Only the lines from the one with "bm.faces.new((outer[i][j], outer[i][k], outer[i" to the end of the data below should be returned, each exactly as it stands.

-------

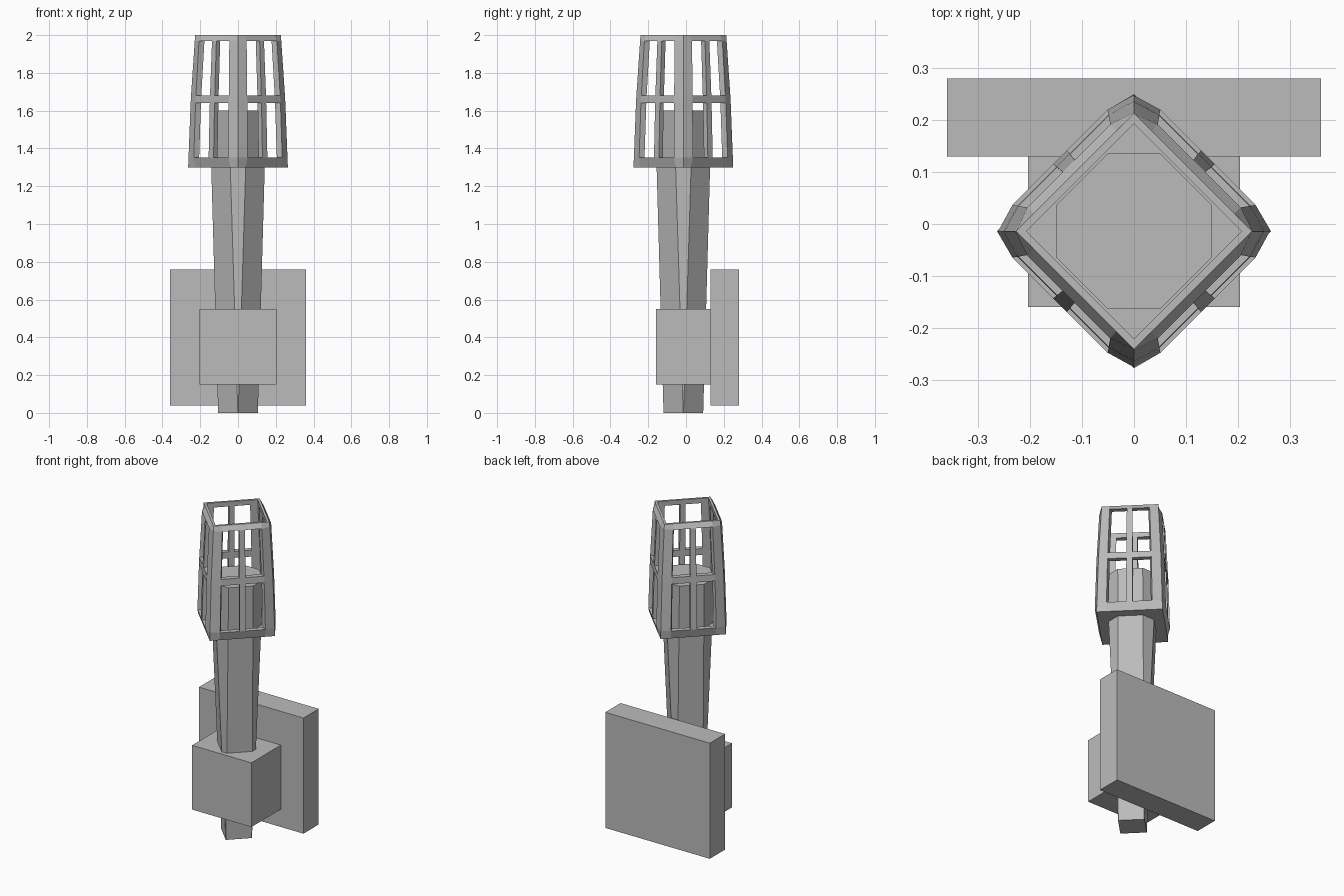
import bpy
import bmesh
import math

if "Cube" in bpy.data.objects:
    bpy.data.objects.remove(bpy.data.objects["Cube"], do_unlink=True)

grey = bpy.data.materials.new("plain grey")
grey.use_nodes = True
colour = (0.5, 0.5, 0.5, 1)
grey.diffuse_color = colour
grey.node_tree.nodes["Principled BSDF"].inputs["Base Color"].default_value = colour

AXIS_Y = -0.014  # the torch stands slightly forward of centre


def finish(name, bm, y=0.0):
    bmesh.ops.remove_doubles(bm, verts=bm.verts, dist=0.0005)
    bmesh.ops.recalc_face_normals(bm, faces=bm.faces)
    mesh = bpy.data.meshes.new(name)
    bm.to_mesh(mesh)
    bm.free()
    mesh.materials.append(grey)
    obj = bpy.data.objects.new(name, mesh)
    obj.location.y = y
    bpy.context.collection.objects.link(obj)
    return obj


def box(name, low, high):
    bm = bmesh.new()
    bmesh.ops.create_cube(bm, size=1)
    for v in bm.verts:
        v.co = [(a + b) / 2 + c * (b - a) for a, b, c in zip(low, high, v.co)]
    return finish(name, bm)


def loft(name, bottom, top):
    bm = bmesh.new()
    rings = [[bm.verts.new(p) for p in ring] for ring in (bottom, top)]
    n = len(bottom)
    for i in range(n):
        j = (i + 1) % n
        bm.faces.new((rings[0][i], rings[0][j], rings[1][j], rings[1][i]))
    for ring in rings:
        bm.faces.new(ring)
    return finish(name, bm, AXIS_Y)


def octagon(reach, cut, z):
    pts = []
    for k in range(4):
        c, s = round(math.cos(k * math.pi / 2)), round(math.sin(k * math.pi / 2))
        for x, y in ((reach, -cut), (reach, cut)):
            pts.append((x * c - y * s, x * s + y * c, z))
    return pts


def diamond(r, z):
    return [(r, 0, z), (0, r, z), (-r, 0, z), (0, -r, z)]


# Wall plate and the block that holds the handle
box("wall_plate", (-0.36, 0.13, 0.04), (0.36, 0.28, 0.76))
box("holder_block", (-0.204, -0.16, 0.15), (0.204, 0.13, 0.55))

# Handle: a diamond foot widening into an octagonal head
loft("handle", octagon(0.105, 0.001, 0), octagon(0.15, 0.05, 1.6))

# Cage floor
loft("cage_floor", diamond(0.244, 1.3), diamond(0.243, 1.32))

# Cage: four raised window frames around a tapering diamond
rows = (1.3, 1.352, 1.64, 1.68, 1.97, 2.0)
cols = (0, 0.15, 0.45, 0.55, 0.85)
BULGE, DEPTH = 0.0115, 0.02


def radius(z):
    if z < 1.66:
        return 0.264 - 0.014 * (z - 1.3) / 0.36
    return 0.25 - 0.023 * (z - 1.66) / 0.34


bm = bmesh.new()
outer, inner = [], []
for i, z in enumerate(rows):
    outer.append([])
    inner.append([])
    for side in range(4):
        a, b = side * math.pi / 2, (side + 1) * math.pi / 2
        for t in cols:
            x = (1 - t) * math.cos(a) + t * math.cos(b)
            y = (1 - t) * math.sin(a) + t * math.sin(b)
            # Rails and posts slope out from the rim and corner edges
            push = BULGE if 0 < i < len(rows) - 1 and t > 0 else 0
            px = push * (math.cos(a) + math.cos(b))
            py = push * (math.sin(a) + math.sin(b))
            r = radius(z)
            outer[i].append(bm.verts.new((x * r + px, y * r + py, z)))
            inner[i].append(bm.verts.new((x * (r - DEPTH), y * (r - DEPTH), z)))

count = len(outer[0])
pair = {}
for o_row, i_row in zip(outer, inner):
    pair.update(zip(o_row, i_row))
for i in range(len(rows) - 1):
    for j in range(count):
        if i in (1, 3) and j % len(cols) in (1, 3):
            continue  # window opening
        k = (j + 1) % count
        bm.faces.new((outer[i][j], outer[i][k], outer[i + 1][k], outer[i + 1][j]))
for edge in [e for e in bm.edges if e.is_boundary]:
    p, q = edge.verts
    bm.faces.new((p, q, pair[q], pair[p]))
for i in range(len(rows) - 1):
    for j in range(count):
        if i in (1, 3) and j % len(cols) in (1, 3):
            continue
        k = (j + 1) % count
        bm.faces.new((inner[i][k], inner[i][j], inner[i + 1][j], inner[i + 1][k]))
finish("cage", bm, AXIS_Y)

-------

- _ANSWER FOR THIS EXERCISE_
        bm.faces.new((outer[i][j], outer[i][k], outer[i + 1][k], outer[i + 1][j]))
for edge in [e for e in bm.edges if e.is_boundary]:
    p, q = edge.verts
    bm.faces.new((p, q, pair[q], pair[p]))
for i in range(len(rows) - 1):
    for j in range(count):
        if i in (1, 3) and j % len(cols) in (1, 3):
            continue
        k = (j + 1) % count
        bm.faces.new((inner[i][k], inner[i][j], inner[i + 1][j], inner[i + 1][k]))
finish("cage", bm, AXIS_Y)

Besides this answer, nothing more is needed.